Since moving to my new home and setting up my station I have now taken the time to try and combat the high levels of noise that I and many others suffer.
A few weeks back I was shown a receive antenna by another member of my club who had just installed it at his home QTH.
This antenna is known as a WellGood Loop V3. The PCB’s are produced by George Smart M1GEO and are available here along with the Bias-T Board.
Building the Loop
1x WellGood Loop V3 Pre-Assembled Kit
2x Straight through 20mm Terminal boxes
1m+ 20mm conduit (Additional length required depending on your mounting solution)
2x Bolts (I Used M8)
4x Matching Nuts
2x Ring terminals
4x stand off posts and relevant nuts and bolts
3.14m of Coax (Any coax with a decent braid will be fine)
So time to start building. These are the 2 boards that you purchase from George Smart.
As you can see the amplifier board has cut outs so it will fit nicely in a conduit box and 2 mounting holes to hold it in place. The Bias-T Board also has 2 mounting holes to support the board.
First of all I got the amplifier board position in my conduit box and marked where to drill holes for mounting posts to secure the board. Ensure you get the correct height standoffs to enable the BNC connectors to fit into the bottom opening.
Next was to drill two holes in the side to create some terminal posts for connecting the coax on the outside to the board on the inside.
I then soldered some scrap bits of solid centre core to the PCB and created a small loop in the other end to go round the bolt.
This is the basic install of the amplifier PCB completed all that is needed now is to cut the conduit to create the needed support of the coax loop. Putting the second conduit box in the middle.
I drilled a hole through the top section of conduit to feed the coax through.
After a slight Cut twice measure once issue I ran out of conduit to create the cross bar. to do this I was originally looking for a 4 Way terminal to create the cross but these we not available at my time of purchase so my new plan was to use a step drill to make 20mm holes in the side and feed a length of conduit through. As you will see further down I have temporally zip tied a larger piece of conduit in place.
Now it was just the simple task of feeding the coax through the drilled hole. Stripping back the coating to reveal about 20mm of the braid. I then cut out the centre conductor and crimped on the ring terminals to the braid.
Finally I weather proofed the joints and sealed up the top of the conduit to stop the rain getting in. I have left the bottom opening where the coax exits open to allow for moisture drain and help prevent condensation inside. This was the final step before mounting the loop outside and testing the antenna.

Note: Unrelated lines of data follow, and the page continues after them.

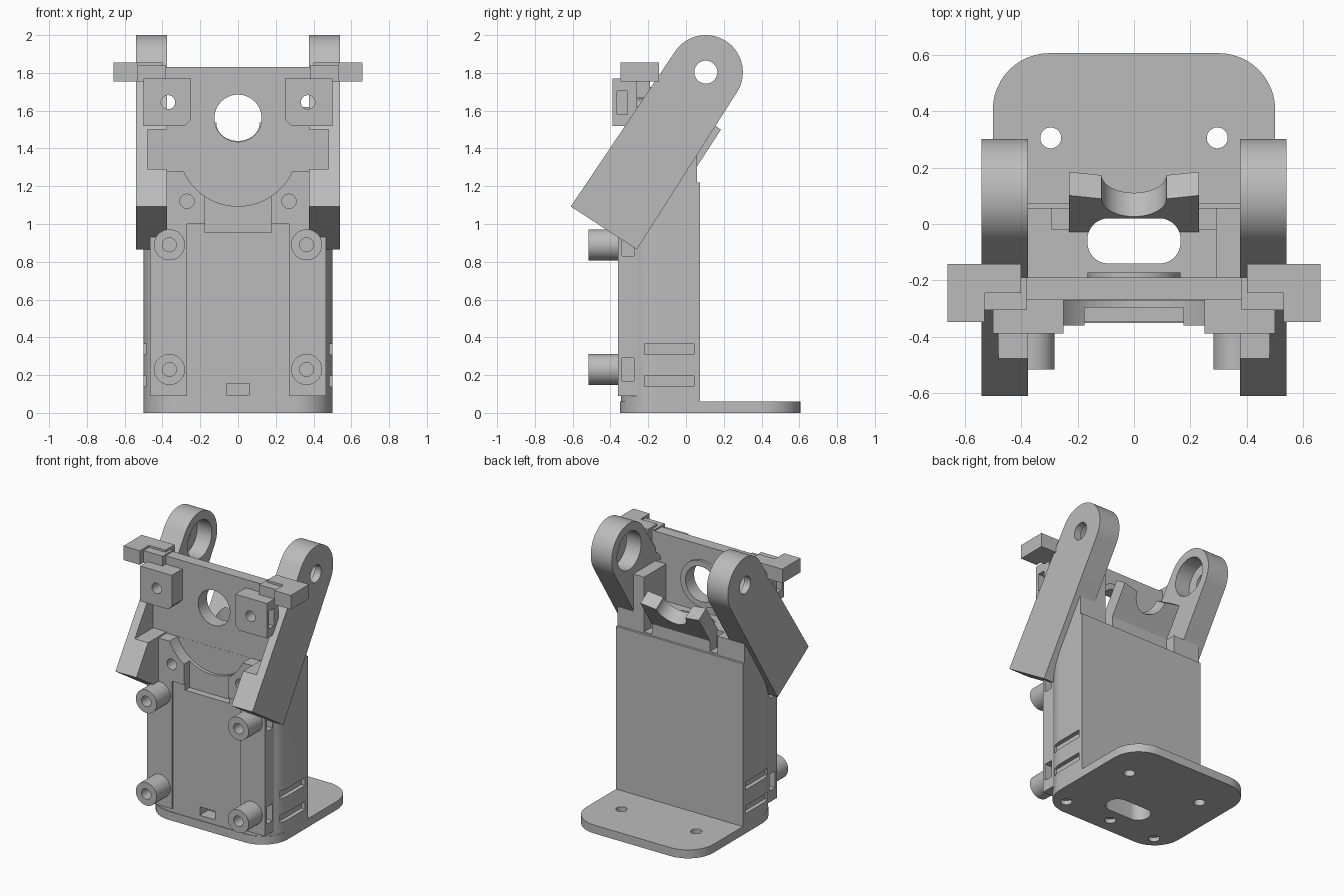
import bpy, bmesh
from math import sin, cos, pi, radians
from mathutils import Vector

if "Cube" in bpy.data.objects:
    bpy.data.objects.remove(bpy.data.objects["Cube"], do_unlink=True)

grey = bpy.data.materials.new("plain_grey")
grey.use_nodes = True
grey.diffuse_color = (0.5, 0.5, 0.5, 1)
grey.node_tree.nodes["Principled BSDF"].inputs["Base Color"].default_value = (0.5, 0.5, 0.5, 1)


def prism(name, outline, axis, lo, hi):
    """Extrude a 2D outline along an axis; outline uses the other two axes in x, y, z order."""
    bm = bmesh.new()
    k = "xyz".index(axis)

    def place(p, h):
        c = list(p)
        c.insert(k, h)
        return bm.verts.new(c)
    a = [place(p, lo) for p in outline]
    b = [place(p, hi) for p in outline]
    bm.faces.new(a)
    bm.faces.new(b)
    for i in range(len(a)):
        j = (i + 1) % len(a)
        bm.faces.new((a[i], a[j], b[j], b[i]))
    bmesh.ops.recalc_face_normals(bm, faces=bm.faces)
    me = bpy.data.meshes.new(name)
    bm.to_mesh(me)
    bm.free()
    me.materials.append(grey)
    ob = bpy.data.objects.new(name, me)
    bpy.context.collection.objects.link(ob)
    return ob


def box(name, x, y, z):
    x, y = sorted(x), sorted(y)
    return prism(name, [(x[0], y[0]), (x[1], y[0]), (x[1], y[1]), (x[0], y[1])], "z", *z)


def arc(cx, cy, r, a0, a1, n=12):
    return [(cx + r * cos(radians(a0 + (a1 - a0) * i / n)),
             cy + r * sin(radians(a0 + (a1 - a0) * i / n))) for i in range(n + 1)]


def cyl(name, c, r, axis, lo, hi, n=48):
    return prism(name, arc(c[0], c[1], r, 0, 360 - 360 / n, n - 1), axis, lo, hi)


def rounded(x, y0, y1, r):
    return (arc(x - r, y1 - r, r, 0, 90) + arc(r - x, y1 - r, r, 90, 180)
            + arc(r - x, y0 + r, r, 180, 270) + arc(x - r, y0 + r, r, 270, 360))


def boolean(ob, others, op="DIFFERENCE"):
    """Apply each helper to the part, then remove the helpers."""
    for o in others:
        m = ob.modifiers.new("shape", "BOOLEAN")
        m.operation, m.object, m.solver = op, o, "EXACT"
    dg = bpy.context.evaluated_depsgraph_get()
    me = bpy.data.meshes.new_from_object(ob.evaluated_get(dg))
    ob.modifiers.clear()
    ob.data = me
    for o in others:
        bpy.data.objects.remove(o, do_unlink=True)
    return ob


def cable_slot():
    return prism("cutter", rounded(0.165, -0.14, 0.02, 0.075), "z", -0.1, 1.8)


SIDES = (-1, 1)
SCREW_Z = (0.23, 0.89)

# Foot plate with mounting holes
foot = prism("foot_plate", rounded(0.5, -0.35, 0.605, 0.2), "z", 0, 0.06)
boolean(foot, [cyl("cutter", (s * 0.295, 0.305), 0.037, "z", -0.1, 0.2) for s in SIDES]
        + [cyl("cutter", (x, -0.24), 0.037, "z", -0.1, 0.2) for x in (-0.37, 0, 0.37)]
        + [cable_slot()])

# Tower: rounded column, rear ledge, front pads and upper front block
tower = prism("tower", [(0.5, 0.073), (-0.5, 0.073)] + arc(-0.3, -0.145, 0.2, 180, 270)
              + arc(0.3, -0.145, 0.2, 270, 360), "z", 0.03, 1.22)
adds = [box("add", (-0.5, 0.5), (-0.27, 0.057), (1.1, 1.355)),
        box("add", (-0.375, 0.375), (-0.36, -0.2), (1.0, 1.28))]
for s in SIDES:
    pad = [(0.27, 0.09), (0.465, 0.09), (0.465, 0.93), (0.375, 0.93), (0.375, 1.02), (0.27, 1.02)]
    adds.append(prism("add", [(s * x, z) for x, z in pad], "y", -0.36, -0.2))
boolean(tower, adds, "UNION")
cuts = [cable_slot(),
        cyl("cutter", (0, 1.41), 0.316, "y", -0.5, -0.271, 64),
        box("cutter", (-0.175, 0.175), (-0.5, -0.295), (0.955, 1.2)),
        box("cutter", (-0.06, 0.06), (-0.5, -0.25), (0.095, 0.155))]
for s in SIDES:
    cuts.append(cyl("cutter", (s * 0.27, 1.12), 0.038, "y", -0.5, -0.2))
    cuts.append(box("cutter", (s * 0.23, s * 0.29), (-0.02, 0.2), (1.23, 1.5)))
    for z in (0.14, 0.31):
        cuts.append(box("cutter", (s * 0.47, s * 0.6), (-0.22, 0.042), (z, z + 0.055)))
    for z in SCREW_Z:
        cuts.append(box("cutter", (s * 0.4, s * 0.6), (-0.34, -0.275), (z - 0.06, z + 0.06)))
boolean(tower, cuts)

# Screw bosses on the front pads
for s in SIDES:
    for z in SCREW_Z:
        side = "right" if s < 0 else "left"
        boss = cyl(f"screw_boss_{side}", (s * 0.363, z), 0.082, "y", -0.515, -0.35)
        boolean(boss, [cyl("cutter", (s * 0.363, z), 0.037, "y", -0.6, -0.37)])

# Upright face plate with a ringed opening
plate = box("face_plate", (-0.4, 0.4), (-0.27, -0.19), (1.25, 1.83))
boolean(plate, [cyl("add", (0, 1.56), 0.165, "y", -0.25, -0.172)], "UNION")
boolean(plate, [cyl("cutter", (0, 1.56), 0.125, "y", -0.5, 0)]
        + [cyl("cutter", (s * 0.37, 1.645), 0.037, "y", -0.5, 0) for s in SIDES])

# Leaning arms, pads and end tabs, one set per side
tilt = radians(33)
up = Vector((sin(tilt), cos(tilt)))
back = Vector((cos(tilt), -sin(tilt)))
hub = Vector((0.105, 1.804))
R = 0.196
start = hub - up * 0.986
lean = [tuple(start - back * 0.212), tuple(start + back * 0.205)] \
    + arc(hub.x, hub.y, R, -33, 147, 32)
for s in SIDES:
    side = "right" if s < 0 else "left"
    arm = prism(f"arm_{side}", lean, "x", *sorted((s * 0.375, s * 0.54)))
    boolean(arm, [cyl("cutter", hub, 0.061, "x", *sorted((s * 0.3, s * 0.6))),
                  cyl("cutter", hub, 0.135, "x", *sorted((s * 0.3, s * 0.49))),
                  box("cutter", (s * 0.3, s * 0.48), (-0.8, -0.27), (1.29, 1.5))])

    outline = [(0.5, 1.52), (0.5, 1.77), (0.25, 1.77), (0.25, 1.55), (0.28, 1.52)]
    pad = prism(f"face_pad_{side}", [(s * x, z) for x, z in outline], "y", -0.388, -0.26)
    boolean(pad, [cyl("cutter", (s * 0.37, 1.645), 0.037, "y", -0.5, 0),
                  box("cutter", (s * 0.44, s * 0.6), (-0.365, -0.31), (1.58, 1.705))])

    box(f"tab_{side}", (s * 0.53, s * 0.66), (-0.348, -0.142), (1.755, 1.855))
    box(f"tab_root_{side}", (s * 0.4, s * 0.53), (-0.245, -0.142), (1.755, 1.855))
    box(f"tab_step_{side}", (s * 0.38, s * 0.535), (-0.305, -0.19), (1.755, 1.84))

# Tall rib beside the left arm
box("side_rib", (0.29, 0.376), (-0.19, 0.057), (1.3, 1.62))

# Tilted cradle: U-shaped profile pushed along the sloping axis
profile = [(0.23, 0), (0.23, -0.36), (-0.23, -0.36), (-0.23, 0)] \
    + arc(0, -0.022, 0.115, 180, 360, 24)
cradle = prism("cradle", profile, "z", 0, 0.1)
top = Vector((0.185, 1.5))
for v in cradle.data.vertices:
    p = top + up * v.co.y - back * v.co.z
    v.co = (v.co.x, p.x, p.y)
bm = bmesh.new()
bm.from_mesh(cradle.data)
bmesh.ops.recalc_face_normals(bm, faces=bm.faces)
bm.to_mesh(cradle.data)
bm.free()
boolean(cradle, [cable_slot()])

# Smooth the round surfaces and keep the edges crisp
bpy.ops.object.select_all(action="DESELECT")
for ob in bpy.context.collection.objects:
    if ob.type == "MESH" and grey.name in ob.data.materials:
        ob.select_set(True)
        bpy.context.view_layer.objects.active = ob
bpy.ops.object.shade_smooth_by_angle(angle=radians(30))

The Bias-T Board
The boxing up of the bias-t board is more of a simple task in comparison.
I started off by drilling two holes 35mm apart in the side face. The step drill i have only had 2mm steps. so 12mm was slightly small but 14mm was a bit big so I would recommend 13mm holes.
After doing this I fitted the board to then use the mounting holes to pilot drill the holes for the mounting posts.
Finally I soldered a power cable to the marked pads and secured it by wrapping it round the mounting posts using them for strain relief. The cable then fed through a hole drilled in the back of the box.
All screwed in place and it was completed. I may add a power LED to the top of the box at some point as the one on the board is now no longer visible.
So currently I have using a 20m HWEF which I need to raise the end of but for the moment it works.
The following images are a comparison of the background noise between each antenna. Received signals are roughly the same strength on both antennas so that makes the Signal-to-Noise a lot better.
Radio Filters Off:
Radio Filters On: